Could you reproduce, word for word, everything below from the line containing "for p, s in" down to the line containing "for hi, lo in", with both of those lines included and no others?

......

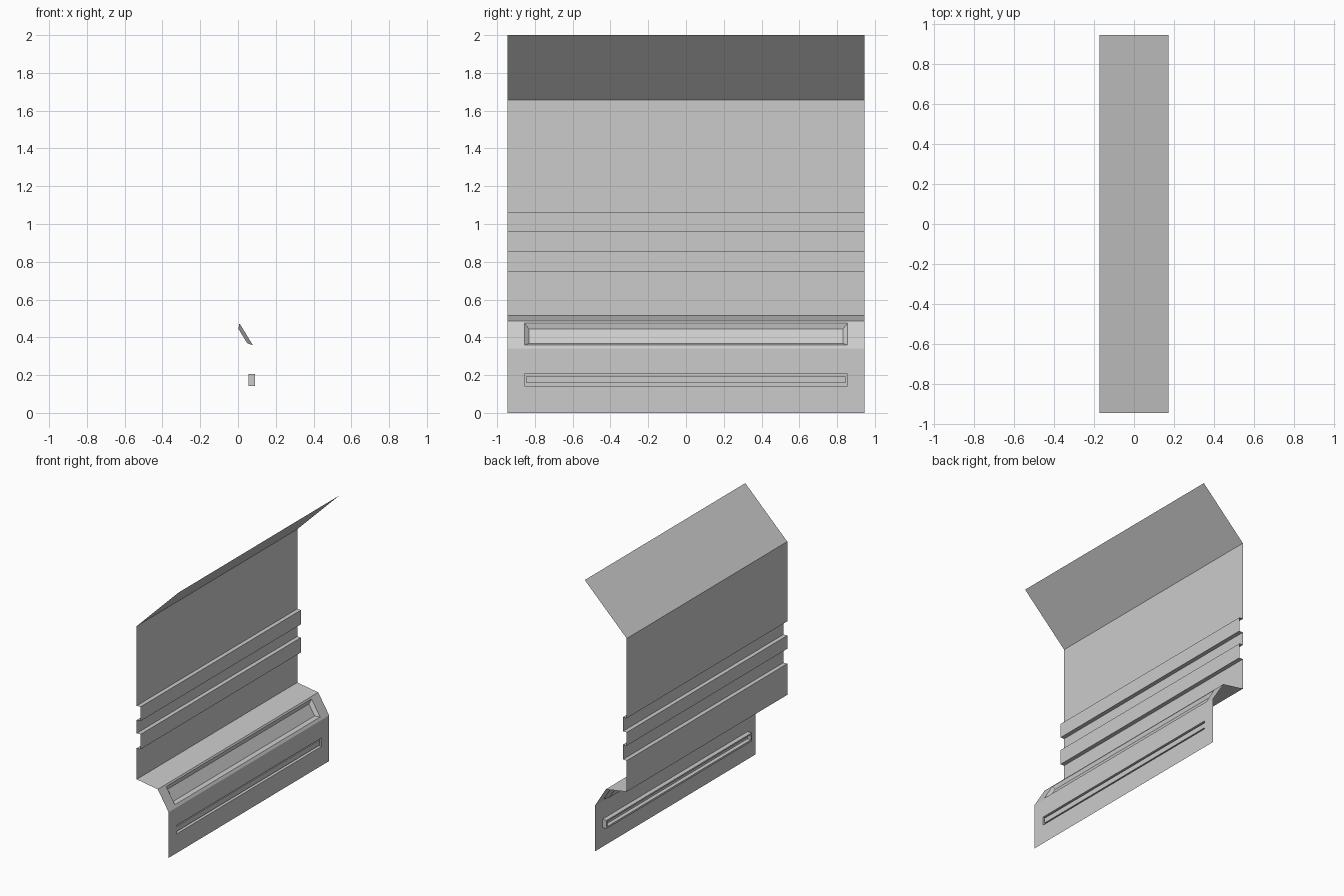
import bpy, bmesh
from mathutils import Vector

if "Cube" in bpy.data.objects:
    bpy.data.objects.remove(bpy.data.objects["Cube"])

W = 0.945  # half length along y


def finish(name, bm):
    mesh = bpy.data.meshes.new(name)
    bm.to_mesh(mesh)
    bm.free()
    bpy.context.collection.objects.link(bpy.data.objects.new(name, mesh))


def folded_sheet(name, profile):
    """Extrude an open (x, z) profile along y; faces look towards +x."""
    bm = bmesh.new()
    rows = [[bm.verts.new((x, y, z)) for y in (-W, W)] for x, z in profile]
    for a, b in zip(rows, rows[1:]):
        bm.faces.new((a[0], b[0], b[1], a[1]))
    finish(name, bm)


def pressed_panel(name, top, bottom, rings):
    """Flat panel with a pressed slot; ring = (half y, inset top, inset bottom, depth)."""
    top, bottom = Vector((top[0], 0, top[1])), Vector((bottom[0], 0, bottom[1]))
    down = (bottom - top).normalized()
    normal = Vector((-down.z, 0, down.x))
    bm = bmesh.new()
    loops = []
    for y, a, b, depth in [(W, 0, 0, 0)] + rings:
        hi = top + down * a - normal * depth
        lo = bottom - down * b - normal * depth
        loops.append([bm.verts.new((p.x, s * y, p.z))
                      for p, s in ((hi, -1), (lo, -1), (lo, 1), (hi, 1))])
    for outer, inner in zip(loops, loops[1:]):
        for i in range(4):
            j = (i + 1) % 4
            bm.faces.new((outer[i], outer[j], inner[j], inner[i]))
    bm.faces.new(loops[-1])
    finish(name, bm)


# Tall sheet: top flap, wall with two square ribs, and the ledge below
wall, rib = -0.173, -0.142
profile = [(0.173, 2.0), (wall, 1.657)]
for hi, lo in ((1.063, 0.957), (0.858, 0.747)):
    profile += [(wall, hi), (rib, hi), (rib, lo), (wall, lo)]
profile += [(wall, 0.515), (0.0, 0.487)]
folded_sheet("ribbed_wall", profile)

# Sloped panel with a bevelled recess
pressed_panel("sloped_panel", (0.0, 0.487), (0.09, 0.34),
              [(0.855, 0.014, 0.022, 0), (0.832, 0.037, 0.045, 0.02)])

# Lower vertical panel: groove around a raised bar
pressed_panel("lower_panel", (0.09, 0.34), (0.09, 0.0),
              [(0.855, 0.134, 0.143, 0), (0.855, 0.134, 0.143, 0.034),
               (0.845, 0.145, 0.157, 0.034), (0.845, 0.145, 0.157, 0.005)])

......

▶ [THE ANSWER]
                      for p, s in ((hi, -1), (lo, -1), (lo, 1), (hi, 1))])
    for outer, inner in zip(loops, loops[1:]):
        for i in range(4):
            j = (i + 1) % 4
            bm.faces.new((outer[i], outer[j], inner[j], inner[i]))
    bm.faces.new(loops[-1])
    finish(name, bm)


# Tall sheet: top flap, wall with two square ribs, and the ledge below
wall, rib = -0.173, -0.142
profile = [(0.173, 2.0), (wall, 1.657)]
for hi, lo in ((1.063, 0.957), (0.858, 0.747)):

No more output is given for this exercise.